Agonistic behavioural interactions play a decisive role in the competition for food, space, mating opportunities, and establishing social rank. We used pelt biting (number of bites on an animal’s body) as a proxy for assessing the intensity of agonistic animal interactions and how it responded to social, population, and heat stress factors. We modelled a 14-year time series of pelt biting records and observational data of agonistic interactions on a population of captive Iberian red deer (Cervus elaphus). We found that (i) the higher the social rank of deer, the lower the number of pelt bites received; (ii) increasing heat stress conditions caused deer to suffer more pelt bites; (iii) males received more bites than females; (iv) the heavier the deer, the lower the number of bites on their bodies; (v) the bigger the group, the more bites exhibited on its members; (vi) deer 5–6 years old suffered greater rate of pelt biting than younger or older deer; and (vii) hinds that gave birth earlier in the parturition period suffered less pelt biting than those that gave birth around the peak of the parturition season (p < 0.01 for all effects). Pelt biting is useful to predict management situations in which deer welfare could be at stake. View Full-Text
Keywords: agonistic interactions; animal welfare indicator; stress; red deer; management agonistic interactions; animal welfare indicator; stress; red deer; management
Show Figures
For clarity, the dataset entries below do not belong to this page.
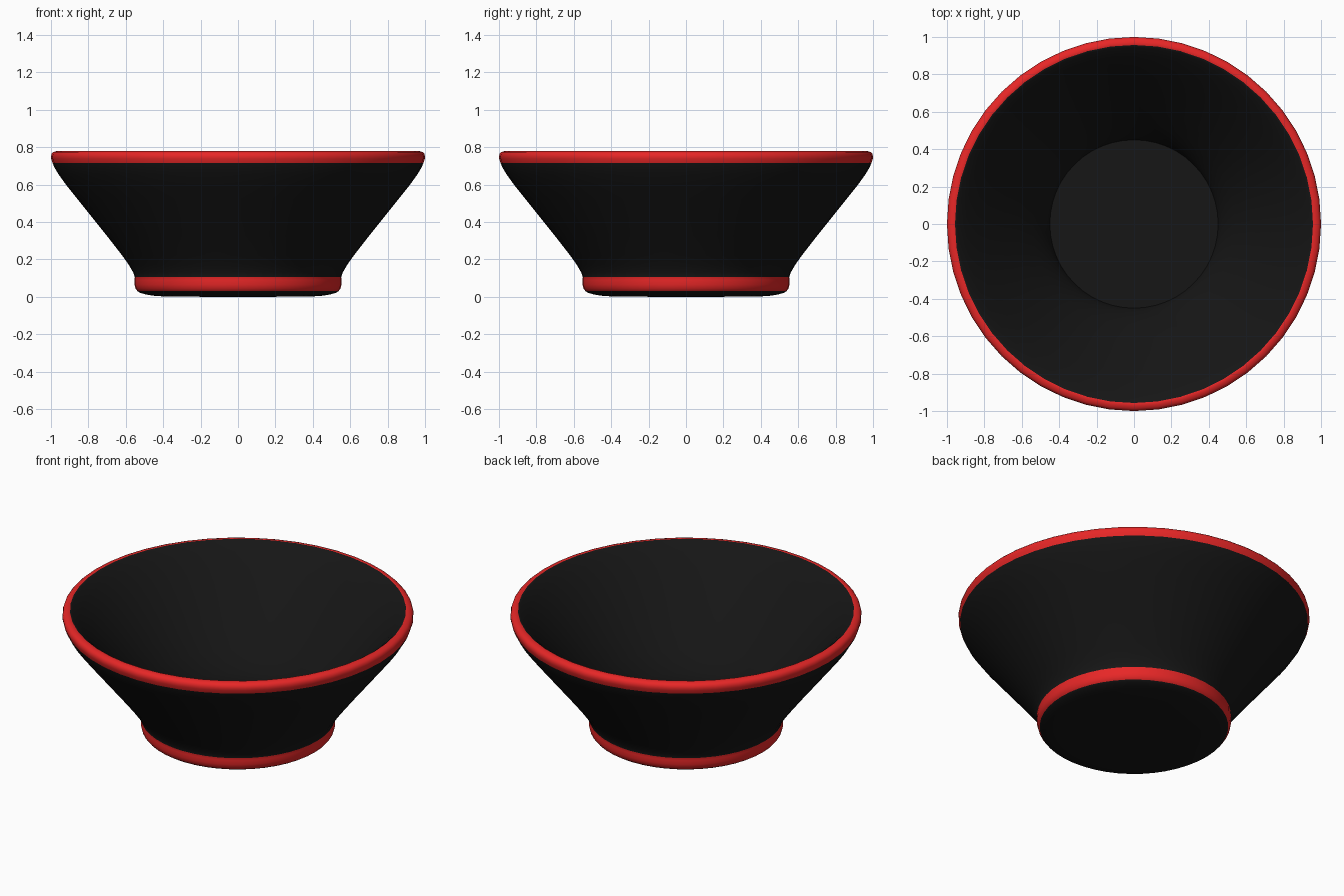
import bpy, bmesh, math

if "Cube" in bpy.data.objects:
    bpy.data.objects.remove(bpy.data.objects["Cube"])

SIDES = 48


def material(name, rgb):
    m = bpy.data.materials.new(name)
    m.diffuse_color = (*rgb, 1)
    m.use_nodes = True
    m.node_tree.nodes["Principled BSDF"].inputs["Base Color"].default_value = m.diffuse_color
    return m


black = material("black_glaze", (0.008, 0.008, 0.008))
red = material("red_glaze", (0.8, 0.02, 0.02))

# Bowl section (radius, height) in runs: 0 = black, 1 = red
runs = [
    # underside
    (0, [(0, 0), (0.38, 0.001), (0.45, 0.006), (0.49, 0.012), (0.525, 0.022), (0.537, 0.03)]),
    # foot band
    (1, [(0.548, 0.045), (0.553, 0.065), (0.553, 0.09), (0.552, 0.105)]),
    # outer wall
    (0, [(0.56, 0.13), (0.583, 0.17), (0.62, 0.222), (0.70, 0.325), (0.78, 0.425),
         (0.86, 0.525), (0.92, 0.60), (0.96, 0.656), (0.982, 0.693), (0.991, 0.715)]),
    # rim band, highest at its inner edge
    (1, [(0.999, 0.738), (1.0, 0.752), (0.996, 0.765), (0.987, 0.774), (0.972, 0.779),
         (0.957, 0.78)]),
    # inner wall and floor
    (0, [(0.945, 0.772), (0.90, 0.728), (0.84, 0.659), (0.78, 0.587), (0.70, 0.487),
         (0.62, 0.385), (0.54, 0.28), (0.50, 0.22), (0.47, 0.165), (0.456, 0.13),
         (0.45, 0.10), (0, 0.10)]),
]

# Spin the section into one closed bowl
bm = bmesh.new()
prev = None
for mat, pts in runs:
    for r, z in pts:
        if r == 0:
            ring = [bm.verts.new((0, 0, z))]
        else:
            ring = [bm.verts.new((r * math.cos(2 * math.pi * i / SIDES),
                                  r * math.sin(2 * math.pi * i / SIDES), z))
                    for i in range(SIDES)]
        if prev:
            for i in range(SIDES):
                j = (i + 1) % SIDES
                if len(prev) == 1:
                    loop = (prev[0], ring[j], ring[i])
                elif len(ring) == 1:
                    loop = (prev[i], prev[j], ring[0])
                else:
                    loop = (prev[i], prev[j], ring[j], ring[i])
                bm.faces.new(loop).material_index = mat
        prev = ring
bmesh.ops.recalc_face_normals(bm, faces=bm.faces)

mesh = bpy.data.meshes.new("bowl")
bm.to_mesh(mesh)
bm.free()
mesh.materials.append(black)
mesh.materials.append(red)
bowl = bpy.data.objects.new("bowl", mesh)
bpy.context.collection.objects.link(bowl)
bpy.context.view_layer.objects.active = bowl
bowl.select_set(True)
bpy.ops.object.shade_smooth_by_angle(angle=math.radians(40))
Figure 1

MDPI and ACS Style

Pérez-Barbería, F.J.; García, A.J.; López-Quintanilla, M.; Landete-Castillejos, T. Pelt Biting as a Practical Indicator of Social and Environment Stress in Farmed Red Deer. Animals 2021, 11, 3134. https://doi.org/10.3390/ani11113134

AMA Style

Pérez-Barbería FJ, García AJ, López-Quintanilla M, Landete-Castillejos T. Pelt Biting as a Practical Indicator of Social and Environment Stress in Farmed Red Deer. Animals. 2021; 11(11):3134. https://doi.org/10.3390/ani11113134

Chicago/Turabian Style

Pérez-Barbería, Francisco J., Andrés J. García, María López-Quintanilla, and Tomás Landete-Castillejos. 2021. "Pelt Biting as a Practical Indicator of Social and Environment Stress in Farmed Red Deer" Animals 11, no. 11: 3134. https://doi.org/10.3390/ani11113134

Find Other Styles
Note that from the first issue of 2016, MDPI journals use article numbers instead of page numbers. See further details here.

Article Access Map by Country/Region

1
Back to TopTop